• [Problem statement]
Return exactly the lines that run from the one with "bm.faces.new((skin[i], skin[j], rim[j], rim[i]))" to the last line of the entries below, both included, and nothing else.

#####

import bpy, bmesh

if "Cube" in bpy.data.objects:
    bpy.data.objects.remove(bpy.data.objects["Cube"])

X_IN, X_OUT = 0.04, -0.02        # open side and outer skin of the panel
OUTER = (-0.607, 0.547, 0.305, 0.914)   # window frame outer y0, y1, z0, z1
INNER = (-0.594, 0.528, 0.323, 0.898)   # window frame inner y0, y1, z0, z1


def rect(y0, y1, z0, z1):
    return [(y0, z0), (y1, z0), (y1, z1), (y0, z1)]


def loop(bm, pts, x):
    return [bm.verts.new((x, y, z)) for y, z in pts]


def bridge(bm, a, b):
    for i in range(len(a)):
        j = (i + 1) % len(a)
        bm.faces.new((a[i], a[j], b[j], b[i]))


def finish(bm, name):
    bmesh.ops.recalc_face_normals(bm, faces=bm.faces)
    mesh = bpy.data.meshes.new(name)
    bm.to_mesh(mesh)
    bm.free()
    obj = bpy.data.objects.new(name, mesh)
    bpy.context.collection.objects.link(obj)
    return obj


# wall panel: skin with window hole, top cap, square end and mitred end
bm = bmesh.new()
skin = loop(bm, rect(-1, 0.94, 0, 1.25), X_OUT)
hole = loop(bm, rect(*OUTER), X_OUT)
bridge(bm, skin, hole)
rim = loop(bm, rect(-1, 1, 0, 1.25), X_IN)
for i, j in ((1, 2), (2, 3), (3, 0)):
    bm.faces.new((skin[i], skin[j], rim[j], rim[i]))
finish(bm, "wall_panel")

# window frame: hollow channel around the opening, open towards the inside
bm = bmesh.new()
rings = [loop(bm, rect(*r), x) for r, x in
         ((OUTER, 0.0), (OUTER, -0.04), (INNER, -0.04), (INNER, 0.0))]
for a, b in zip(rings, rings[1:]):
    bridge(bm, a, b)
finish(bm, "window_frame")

#####

• [Exercise response]
    bm.faces.new((skin[i], skin[j], rim[j], rim[i]))
finish(bm, "wall_panel")

# window frame: hollow channel around the opening, open towards the inside
bm = bmesh.new()
rings = [loop(bm, rect(*r), x) for r, x in
         ((OUTER, 0.0), (OUTER, -0.04), (INNER, -0.04), (INNER, 0.0))]
for a, b in zip(rings, rings[1:]):
    bridge(bm, a, b)
finish(bm, "window_frame")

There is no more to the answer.